Now that our volunteer’s said five things about what they do, it’s your turn to ask one more thing! Feel free to ask about their work in comments. (If you have an AO3 support request though, please use the Support form, as that makes things easier on our volunteers!)

Comment

Post Header

Published:
2016-05-16 14:52:27 -0400
Tags:

Banner by Diane with the outlines of a man and woman speaking with word bubbles, one of which has the OTW logo and the other which says 'OTW Announcement'

Our hard-working, all-volunteer Abuse team has asked for a change in how abuse reports are submitted. Based on the past seven years’ experience, it has determined that anonymous complaints are unhelpful and highly burdensome. First, the majority of anonymous reports are duplicates. Second, a large number of anonymous reports have, in the past, been rejected, but we have no way to contact the reporters to explain what is and is not a violation of the Terms of Service. Finally, many anonymous reports do not include the necessary information, which means Abuse closes them without investigating since there is nothing else it can do—the team can’t follow up to get more information. We realize some people may not feel comfortable reporting things under their own name. However, reports may still be made using a throwaway or dedicated email account, as long as there is a way to contact the person making the complaint.

Current text:

1. Submitting a complaint

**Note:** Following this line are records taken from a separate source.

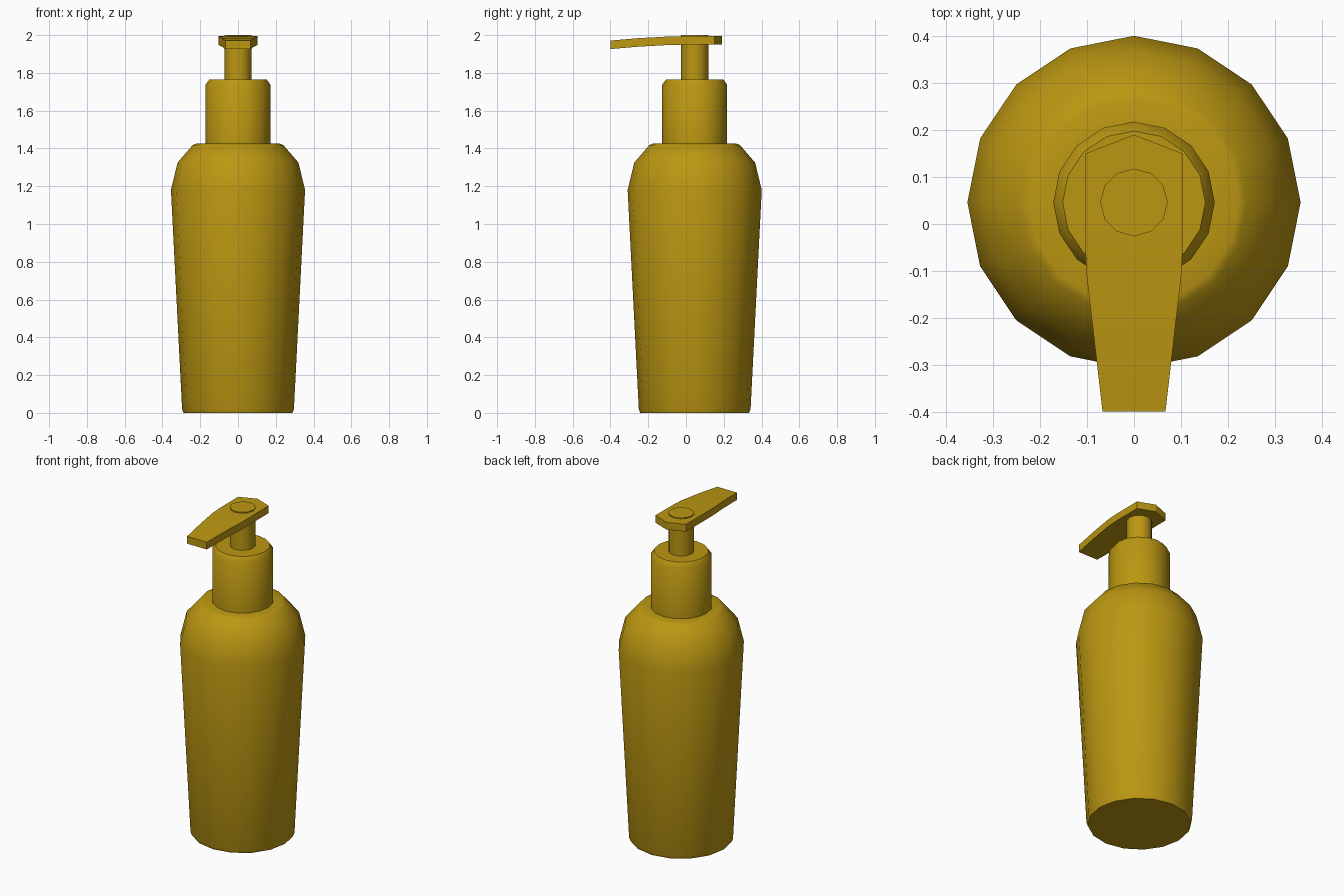
import bpy, bmesh
from math import sin, cos, tau, radians

if "Cube" in bpy.data.objects:
    bpy.data.objects.remove(bpy.data.objects["Cube"])

AXIS_Y = 0.046

gold = bpy.data.materials.new("dark gold")
gold.use_nodes = True
gold.diffuse_color = (0.5, 0.31, 0.006, 1)
gold.node_tree.nodes["Principled BSDF"].inputs["Base Color"].default_value = gold.diffuse_color


def finish(name, bm, angle):
    bmesh.ops.recalc_face_normals(bm, faces=bm.faces)
    mesh = bpy.data.meshes.new(name)
    bm.to_mesh(mesh)
    bm.free()
    mesh.materials.append(gold)
    obj = bpy.data.objects.new(name, mesh)
    bpy.context.collection.objects.link(obj)
    bpy.ops.object.select_all(action="DESELECT")
    obj.select_set(True)
    bpy.context.view_layer.objects.active = obj
    bpy.ops.object.shade_smooth_by_angle(angle=radians(angle))
    return obj


def loft(name, rings, angle):
    """Skin a list of closed point rings and cap both ends."""
    bm = bmesh.new()
    loops = [[bm.verts.new(p) for p in ring] for ring in rings]
    n = len(loops[0])
    for a, b in zip(loops, loops[1:]):
        for i in range(n):
            j = (i + 1) % n
            bm.faces.new((a[i], a[j], b[j], b[i]))
    bm.faces.new(loops[0])
    bm.faces.new(loops[-1])
    return finish(name, bm, angle)


def turned(name, profile, sides, angle=50):
    """Revolve (radius, height) pairs around the bottle axis."""
    rings = [[(r * sin(tau * i / sides), AXIS_Y + r * cos(tau * i / sides), z)
              for i in range(sides)] for r, z in profile]
    return loft(name, rings, angle)


# Tapered bottle with rounded shoulder
turned("bottle_body", [(0.288, 0), (0.296, 0.02), (0.355, 1.18), (0.32, 1.325),
                       (0.24, 1.418), (0.222, 1.425), (0.15, 1.425)], 16)

# Collar with chamfered rim
turned("pump_collar", [(0.172, 1.42), (0.172, 1.737), (0.152, 1.765)], 16)

# Pump stem, its end standing just proud of the lever
turned("pump_stem", [(0.072, 1.76), (0.072, 2.0)], 12)

# Press lever: sections from pointed back to drooping spout (y, half width, top)
sections = [(0.19, 0.0005, 1.995), (0.15, 0.104, 1.995), (-0.03, 0.104, 1.994),
            (-0.1, 0.102, 1.992), (-0.25, 0.0845, 1.984), (-0.4, 0.067, 1.971)]
thick = 0.045
loft("press_lever", [[(-w, y, z), (w, y, z), (w, y, z - thick), (-w, y, z - thick)]
                     for y, w, z in sections], 30)
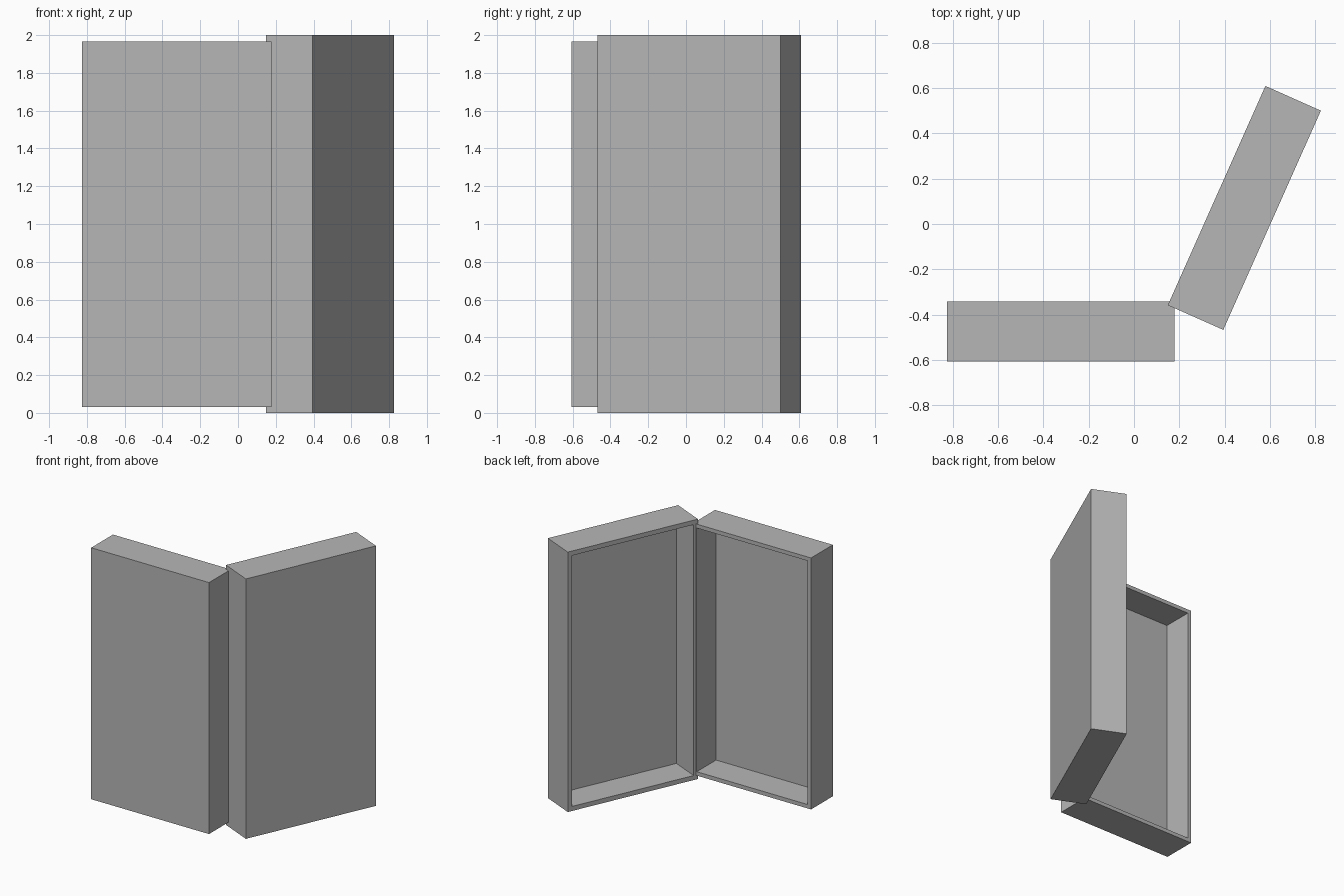
import bpy, bmesh, math
from mathutils import Vector

if "Cube" in bpy.data.objects:
    bpy.data.objects.remove(bpy.data.objects["Cube"])

grey = bpy.data.materials.new("dark_grey")
grey.diffuse_color = (0.47, 0.47, 0.47, 1)
grey.use_nodes = True
grey.node_tree.nodes["Principled BSDF"].inputs["Base Color"].default_value = grey.diffuse_color


def tray(name, size, center, angle, wall):
    """Rectangular tray, open on its local +y side."""
    bm = bmesh.new()
    bmesh.ops.create_cube(bm, size=1)
    bmesh.ops.scale(bm, vec=Vector(size), verts=bm.verts)
    bm.normal_update()
    mouth = max(bm.faces, key=lambda f: f.normal.y)
    # Rim around the opening, then the recess pushed in from it
    bmesh.ops.inset_region(bm, faces=[mouth], thickness=wall, use_even_offset=True)
    ext = bmesh.ops.extrude_discrete_faces(bm, faces=[mouth])
    floor = ext["faces"][0]
    bmesh.ops.translate(bm, vec=(0, wall - size[1], 0), verts=floor.verts)
    bmesh.ops.recalc_face_normals(bm, faces=bm.faces)
    mesh = bpy.data.meshes.new(name)
    bm.to_mesh(mesh)
    bm.free()
    mesh.materials.append(grey)
    obj = bpy.data.objects.new(name, mesh)
    obj.location = center
    obj.rotation_euler.z = math.radians(angle)
    bpy.context.collection.objects.link(obj)
    return obj


# Smaller inner case, square to the front
tray("case_base", (1.003, 0.265, 1.935), (-0.3235, -0.4745, 1.0), 0, 0.03)

# Slightly larger lid, swung open
tray("case_lid", (1.059, 0.268, 2.0), (0.487, 0.071, 1.0), 66, 0.035)
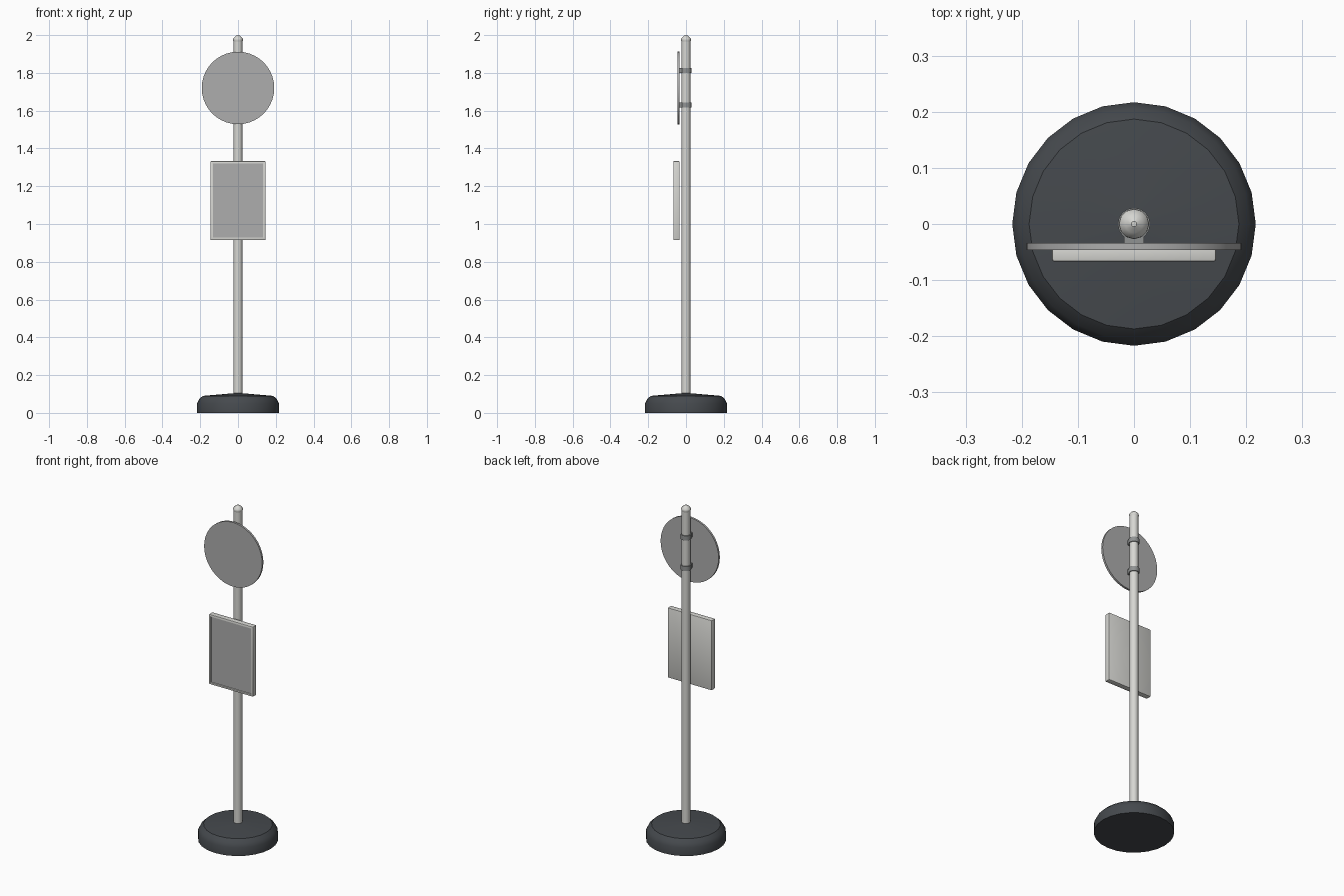
import bpy, bmesh, math

if "Cube" in bpy.data.objects:
    bpy.data.objects.remove(bpy.data.objects["Cube"])


def material(name, rgb):
    m = bpy.data.materials.new(name)
    m.diffuse_color = (*rgb, 1)
    m.use_nodes = True
    m.node_tree.nodes["Principled BSDF"].inputs["Base Color"].default_value = m.diffuse_color
    return m


DARK = material("dark_rubber", (0.06, 0.067, 0.075))
METAL = material("light_metal", (0.68, 0.68, 0.65))
FACE = material("grey_face", (0.42, 0.42, 0.42))
CLAMP = material("clamp_grey", (0.28, 0.29, 0.29))


def finish(name, bm, mats, angle=35):
    bmesh.ops.recalc_face_normals(bm, faces=bm.faces)
    mesh = bpy.data.meshes.new(name)
    bm.to_mesh(mesh)
    bm.free()
    for m in mats:
        mesh.materials.append(m)
    ob = bpy.data.objects.new(name, mesh)
    bpy.context.collection.objects.link(ob)
    bpy.ops.object.select_all(action='DESELECT')
    ob.select_set(True)
    bpy.context.view_layer.objects.active = ob
    bpy.ops.object.shade_smooth_by_angle(angle=math.radians(angle))
    return ob


def lathe(name, profile, sides, mat, angle=35):
    """Stack rings of (radius, z) and cap both ends."""
    bm = bmesh.new()
    rings = [[bm.verts.new((r * math.cos(2 * math.pi * i / sides),
                            r * math.sin(2 * math.pi * i / sides), z))
              for i in range(sides)] for r, z in profile]
    for a, b in zip(rings, rings[1:]):
        for i in range(sides):
            j = (i + 1) % sides
            bm.faces.new((a[i], a[j], b[j], b[i]))
    bm.faces.new(rings[0])
    bm.faces.new(rings[-1])
    return finish(name, bm, [mat], angle)


def box(bm, x, y0, y1, z0, z1):
    verts = bmesh.ops.create_cube(bm, size=1)["verts"]
    for v in verts:
        v.co = (x * 2 * v.co.x, y0 + (y1 - y0) * (v.co.y + 0.5),
                z0 + (z1 - z0) * (v.co.z + 0.5))


# Weighted foot with a sloped shoulder
lathe("base", [(0.217, 0), (0.217, 0.05), (0.206, 0.072), (0.187, 0.09),
               (0.024, 0.104)], 24, DARK, 30)

# Pole and its small domed cap
lathe("pole", [(0.024, 0.09), (0.024, 1.98)], 12, METAL)
lathe("pole_cap", [(0.024, 1.965), (0.027, 1.975), (0.026, 1.981),
                   (0.016, 1.992), (0.005, 2.0)], 12, METAL)

# Round sign plate
disc = lathe("sign_disc", [(0.192, -0.006), (0.192, 0.006)], 40, FACE)
disc.rotation_euler.x = math.pi / 2
disc.location = (0, -0.04, 1.72)

# Clamps that hold the sign to the pole, each with a mounting tab
for i, z in enumerate((1.63, 1.813)):
    band = [(0.0245, z - 0.014), (0.029, z - 0.014),
            (0.029, z + 0.014), (0.0245, z + 0.014)]
    lathe(f"clamp_{i + 1}", band, 16, CLAMP)
    bm = bmesh.new()
    box(bm, 0.018, -0.035, -0.02, z - 0.014, z + 0.014)
    finish(f"clamp_tab_{i + 1}", bm, [CLAMP])

# Notice board: bevelled frame with a shallow recessed sheet
bm = bmesh.new()
box(bm, 0.146, -0.067, -0.034, 0.915, 1.333)
bmesh.ops.bevel(bm, geom=bm.edges[:], offset=0.004, segments=2,
                affect='EDGES', profile=0.5)
bm.normal_update()
front = max((f for f in bm.faces if f.normal.y < -0.9), key=lambda f: f.calc_area())
bmesh.ops.inset_individual(bm, faces=[front], thickness=0.012)
bmesh.ops.inset_individual(bm, faces=[front], thickness=0.002, depth=-0.004)
front.material_index = 1
finish("notice_board", bm, [METAL, FACE])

Complaints may be submitted to our abuse team. Except in the case of copyright complaints, a complainant may submit a complaint via the web form, which does not require identifying information. Depending on the nature of the complaint, however, anonymity may hinder our ability to verify the complaint or affect the credibility of the complaint. In order for the abuse team to follow up on any allegation, the exact location (URL) and nature of the alleged violation must be supplied in the original complaint. Repeated unverified abuse complaints from the same source may be subject to summary rejection.

2. Treatment and investigation of complaints

Only people who need to know about a complaint will be informed about it. The details of any individual complaint are confidential and must be used only in resolving that complaint. The subject of a complaint may also be among those who need to know about it. Only information provided in the complaint will be passed on. The complainant has complete control over what information is submitted to Abuse, and can submit the complaint anonymously. (Legal names and other information sufficient to identify a person in the physical world will never be disclosed as part of a standard abuse complaint. For further clarification, please refer to our privacy policy.)

Proposed text:

1. Submitting a complaint

Complaints may be submitted to our abuse team. Except in the case of copyright complaints, a complainant may submit a complaint via the web form, which does not require identifying information. Depending on the nature of the complaint, however, anonymity may hinder our ability to verify the complaint or affect the credibility of the complaint. In order for the abuse team to follow up on any allegation, the exact location (URL) and nature of the alleged violation must be supplied in the original complaint. Repeated unverified abuse complaints from the same source may be subject to summary rejection.

2. Treatment and investigation of complaints

Only people who need to know about a complaint will be informed about it. The details of any individual complaint are confidential and must be used only in resolving that complaint. The subject of a complaint may also be among those who need to know about it. Only information provided in the complaint will be passed on. The complainant has complete control over what information is submitted to Abuse, and can submit the complaint anonymously. (Legal names and other information sufficient to identify a person in the physical world will never be disclosed as part of a standard abuse non-copyright complaint. For further clarification, please refer to our privacy policy.) Except in the case of copyright complaints, the name and contact information provided by the complainant will not be disclosed to the user.

Comment


Pages Navigation